The Welsh Labour leader, Carwyn Jones has rejected claims that he banned Corbyn from joining him on the assembly election campaign trail. But he said that because voting in Wales was imminent, and the UK parliament was sitting next week, it was unlikely Corbyn would have time to come.
The idea of a UK Labour leader not joining a campaign in one of the party’s traditional strongholds would have once been inconceivable.
Corbyn had been due to join Jones in south Wales on Friday for a visit to Bridgend College to highlight Welsh Labour’s manifesto pledge to create 100,000 apprenticeships. Jones’s visit went ahead – without the UK leader.
The Welsh leader expressed anger at the content of Livingstone’s comments but also frustration that the issue was distracting his party from getting their messages across.
Jones told the Guardian: “The decision [for the visit to be cancelled] was taken yesterday. There’s no question of me having banned him from Wales. I don’t have the power to do that, of course.
“Yesterday we saw what happened with Ken Livingstone. We knew that if he came today the day would be entirely about Ken Livingstone and we’re here to spend a day talking about the Welsh election on Thursday. From our point of view, it’s very important to focus on the Welsh election campaign.”
On Livingstone’s comments and suspension, he said: “Enough’s enough. How many times is he going to do this? He knew exactly what he was doing yesterday. This is not somebody who is inexperienced. It was deliberate. In Welsh Labour we operate a zero tolerance policy – there is no way I’d have somebody with these views inside Welsh Labour. I expect the same in UK Labour.”
Asked if Livingstone would have even known an election was taking place, Jones said: “No – he lives in the London bubble, [he] wouldn’t have thought about the elections elsewhere. From our perspective I’m not going to pretend that these comments were anything other than unhelpful yesterday. Sometimes I do wish that some of our politicians would focus on the fact we are having elections across the UK.”

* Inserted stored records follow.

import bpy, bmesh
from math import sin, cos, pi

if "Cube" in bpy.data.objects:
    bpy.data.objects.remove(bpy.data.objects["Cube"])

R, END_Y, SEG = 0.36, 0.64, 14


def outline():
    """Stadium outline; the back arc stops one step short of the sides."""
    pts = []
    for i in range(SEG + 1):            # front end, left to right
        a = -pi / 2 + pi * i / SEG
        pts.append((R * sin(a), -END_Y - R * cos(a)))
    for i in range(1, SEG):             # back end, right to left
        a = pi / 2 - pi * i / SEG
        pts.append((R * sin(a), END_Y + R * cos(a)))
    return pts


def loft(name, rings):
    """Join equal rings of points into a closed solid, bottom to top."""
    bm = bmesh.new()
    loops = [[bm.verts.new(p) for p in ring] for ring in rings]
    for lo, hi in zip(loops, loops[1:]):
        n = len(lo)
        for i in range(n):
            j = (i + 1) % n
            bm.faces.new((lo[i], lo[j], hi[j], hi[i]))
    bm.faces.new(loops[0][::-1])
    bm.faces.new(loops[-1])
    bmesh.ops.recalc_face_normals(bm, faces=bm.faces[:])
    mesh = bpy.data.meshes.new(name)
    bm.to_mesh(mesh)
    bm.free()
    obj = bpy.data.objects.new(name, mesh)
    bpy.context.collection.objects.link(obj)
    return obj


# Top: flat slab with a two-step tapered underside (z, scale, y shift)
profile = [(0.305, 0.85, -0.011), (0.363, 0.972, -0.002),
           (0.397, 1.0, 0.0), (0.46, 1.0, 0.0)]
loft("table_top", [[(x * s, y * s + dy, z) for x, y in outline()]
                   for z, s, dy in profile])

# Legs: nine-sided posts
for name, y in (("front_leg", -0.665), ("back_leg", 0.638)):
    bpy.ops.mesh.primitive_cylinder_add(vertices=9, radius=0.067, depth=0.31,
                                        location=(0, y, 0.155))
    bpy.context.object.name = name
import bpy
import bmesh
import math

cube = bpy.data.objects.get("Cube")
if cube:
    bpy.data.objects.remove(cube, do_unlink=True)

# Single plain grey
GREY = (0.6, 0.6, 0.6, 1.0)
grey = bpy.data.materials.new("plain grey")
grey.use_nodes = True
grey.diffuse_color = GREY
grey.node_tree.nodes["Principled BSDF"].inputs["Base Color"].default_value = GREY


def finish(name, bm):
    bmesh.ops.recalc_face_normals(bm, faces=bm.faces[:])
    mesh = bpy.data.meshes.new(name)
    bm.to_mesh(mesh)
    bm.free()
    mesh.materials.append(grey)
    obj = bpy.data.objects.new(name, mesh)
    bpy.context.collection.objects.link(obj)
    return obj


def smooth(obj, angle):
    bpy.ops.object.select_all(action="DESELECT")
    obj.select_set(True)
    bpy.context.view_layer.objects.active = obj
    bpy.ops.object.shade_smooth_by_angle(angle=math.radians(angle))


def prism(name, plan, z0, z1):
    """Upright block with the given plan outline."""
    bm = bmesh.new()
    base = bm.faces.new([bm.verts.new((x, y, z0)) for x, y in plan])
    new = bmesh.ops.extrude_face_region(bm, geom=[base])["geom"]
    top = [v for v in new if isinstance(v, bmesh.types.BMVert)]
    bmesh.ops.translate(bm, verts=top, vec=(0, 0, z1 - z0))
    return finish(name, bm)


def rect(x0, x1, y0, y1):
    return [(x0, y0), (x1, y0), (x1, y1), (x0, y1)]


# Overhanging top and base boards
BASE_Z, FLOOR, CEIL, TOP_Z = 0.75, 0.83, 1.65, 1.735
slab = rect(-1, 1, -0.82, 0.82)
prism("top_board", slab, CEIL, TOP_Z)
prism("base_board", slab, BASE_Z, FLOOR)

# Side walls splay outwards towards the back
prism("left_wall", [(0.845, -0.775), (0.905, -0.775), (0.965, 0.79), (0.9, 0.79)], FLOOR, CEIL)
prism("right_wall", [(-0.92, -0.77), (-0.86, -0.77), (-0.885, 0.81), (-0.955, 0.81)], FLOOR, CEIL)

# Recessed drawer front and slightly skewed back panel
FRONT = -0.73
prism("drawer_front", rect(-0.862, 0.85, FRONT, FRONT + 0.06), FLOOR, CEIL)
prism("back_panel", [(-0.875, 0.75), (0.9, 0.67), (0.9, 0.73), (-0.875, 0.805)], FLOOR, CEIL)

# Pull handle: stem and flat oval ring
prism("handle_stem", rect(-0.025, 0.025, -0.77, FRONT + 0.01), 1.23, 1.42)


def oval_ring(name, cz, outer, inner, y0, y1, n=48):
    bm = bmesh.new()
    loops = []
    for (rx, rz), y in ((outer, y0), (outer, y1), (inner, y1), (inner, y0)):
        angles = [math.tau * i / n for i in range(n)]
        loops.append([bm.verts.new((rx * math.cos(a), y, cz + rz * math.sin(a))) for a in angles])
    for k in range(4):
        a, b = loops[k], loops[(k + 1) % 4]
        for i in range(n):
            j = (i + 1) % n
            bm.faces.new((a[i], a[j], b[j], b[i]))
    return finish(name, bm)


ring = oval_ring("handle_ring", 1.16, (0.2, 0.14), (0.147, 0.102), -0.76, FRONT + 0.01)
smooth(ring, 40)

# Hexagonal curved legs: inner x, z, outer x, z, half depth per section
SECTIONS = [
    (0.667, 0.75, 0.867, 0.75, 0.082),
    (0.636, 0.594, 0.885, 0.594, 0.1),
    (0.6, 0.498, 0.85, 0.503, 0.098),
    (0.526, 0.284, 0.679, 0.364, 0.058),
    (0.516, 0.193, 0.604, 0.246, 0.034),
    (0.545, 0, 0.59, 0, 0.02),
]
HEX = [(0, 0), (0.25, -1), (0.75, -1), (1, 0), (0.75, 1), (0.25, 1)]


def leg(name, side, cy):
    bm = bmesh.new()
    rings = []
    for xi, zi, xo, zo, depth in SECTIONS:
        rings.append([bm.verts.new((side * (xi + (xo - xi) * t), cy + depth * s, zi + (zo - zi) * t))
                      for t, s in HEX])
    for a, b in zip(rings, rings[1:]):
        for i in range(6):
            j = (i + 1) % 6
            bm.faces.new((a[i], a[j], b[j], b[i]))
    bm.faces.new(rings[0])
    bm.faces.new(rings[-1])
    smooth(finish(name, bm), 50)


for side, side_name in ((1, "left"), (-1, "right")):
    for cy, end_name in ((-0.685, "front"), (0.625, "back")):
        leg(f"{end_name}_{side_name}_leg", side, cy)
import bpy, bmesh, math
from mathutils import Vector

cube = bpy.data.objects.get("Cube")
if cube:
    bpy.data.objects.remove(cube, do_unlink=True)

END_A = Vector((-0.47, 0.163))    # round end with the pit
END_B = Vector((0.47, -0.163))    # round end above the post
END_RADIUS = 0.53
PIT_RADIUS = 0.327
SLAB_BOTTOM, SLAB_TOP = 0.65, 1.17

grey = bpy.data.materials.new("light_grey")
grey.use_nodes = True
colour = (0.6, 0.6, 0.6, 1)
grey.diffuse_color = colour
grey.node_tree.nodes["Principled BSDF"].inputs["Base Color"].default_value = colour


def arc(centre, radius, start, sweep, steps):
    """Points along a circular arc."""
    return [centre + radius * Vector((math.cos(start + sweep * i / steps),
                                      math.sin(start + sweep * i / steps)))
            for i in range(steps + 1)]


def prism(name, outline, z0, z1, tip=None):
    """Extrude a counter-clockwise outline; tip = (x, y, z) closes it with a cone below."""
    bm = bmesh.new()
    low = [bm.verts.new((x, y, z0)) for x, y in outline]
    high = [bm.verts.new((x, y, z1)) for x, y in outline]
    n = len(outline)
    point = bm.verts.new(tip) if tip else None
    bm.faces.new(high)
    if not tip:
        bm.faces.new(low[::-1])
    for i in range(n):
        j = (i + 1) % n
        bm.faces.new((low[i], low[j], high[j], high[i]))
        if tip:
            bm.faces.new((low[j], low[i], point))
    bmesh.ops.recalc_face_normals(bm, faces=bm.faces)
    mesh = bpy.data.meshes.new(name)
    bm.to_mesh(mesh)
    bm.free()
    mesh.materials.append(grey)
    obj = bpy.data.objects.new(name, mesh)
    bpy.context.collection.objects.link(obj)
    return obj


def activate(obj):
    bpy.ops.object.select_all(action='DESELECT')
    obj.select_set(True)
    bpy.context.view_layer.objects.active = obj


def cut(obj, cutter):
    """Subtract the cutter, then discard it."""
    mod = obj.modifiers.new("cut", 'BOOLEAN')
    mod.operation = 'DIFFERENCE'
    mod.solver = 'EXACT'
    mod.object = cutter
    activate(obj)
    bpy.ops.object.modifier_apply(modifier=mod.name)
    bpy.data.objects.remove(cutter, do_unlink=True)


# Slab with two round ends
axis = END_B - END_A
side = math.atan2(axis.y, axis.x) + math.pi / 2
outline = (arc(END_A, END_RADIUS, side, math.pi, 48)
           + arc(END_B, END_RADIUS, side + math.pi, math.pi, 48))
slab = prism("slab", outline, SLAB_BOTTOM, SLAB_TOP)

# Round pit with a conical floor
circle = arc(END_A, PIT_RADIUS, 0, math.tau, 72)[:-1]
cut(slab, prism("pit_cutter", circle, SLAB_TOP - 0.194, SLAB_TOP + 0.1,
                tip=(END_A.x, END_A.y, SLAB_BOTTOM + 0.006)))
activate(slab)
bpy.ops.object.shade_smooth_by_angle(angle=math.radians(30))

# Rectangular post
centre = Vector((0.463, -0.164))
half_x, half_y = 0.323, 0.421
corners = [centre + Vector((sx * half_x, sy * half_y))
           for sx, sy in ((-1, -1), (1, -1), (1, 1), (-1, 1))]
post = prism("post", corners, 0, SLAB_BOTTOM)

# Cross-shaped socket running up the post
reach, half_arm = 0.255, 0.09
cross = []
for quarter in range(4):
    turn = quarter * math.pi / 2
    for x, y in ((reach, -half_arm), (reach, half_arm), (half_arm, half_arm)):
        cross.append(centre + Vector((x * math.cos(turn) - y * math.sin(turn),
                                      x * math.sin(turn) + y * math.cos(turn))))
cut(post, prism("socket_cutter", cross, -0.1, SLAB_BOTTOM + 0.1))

Welsh Labour has mixed views over whether Corbyn is positive or negative for their campaign. Before the campaign, Jones told the Guardian Welsh Labour would attempt to distance itself from the UK party and the infighting that had blighted Corbyn’s leadership during its campaign.
On Friday, he said Corbyn was playing better now: “On the doorstep it’s fair to say we get mixed views. Fewer people are raising him as an issue and the reaction is more mixed. Some months ago the reaction was more negative. Not now – it’s much more balanced.”
Jones said the visit was cancelled after conversations between his office and Corbyn’s. “I was looking forward to welcoming him to Wales,” he added. Labour governed during the last assembly with 30 of the 60 seats. Polls have them winning about 28 seats.
This article was written by Steven Morris, for theguardian.com on Friday 29th April 2016 15.45 Europe/Londonguardian.co.uk © Guardian News and Media Limited 2010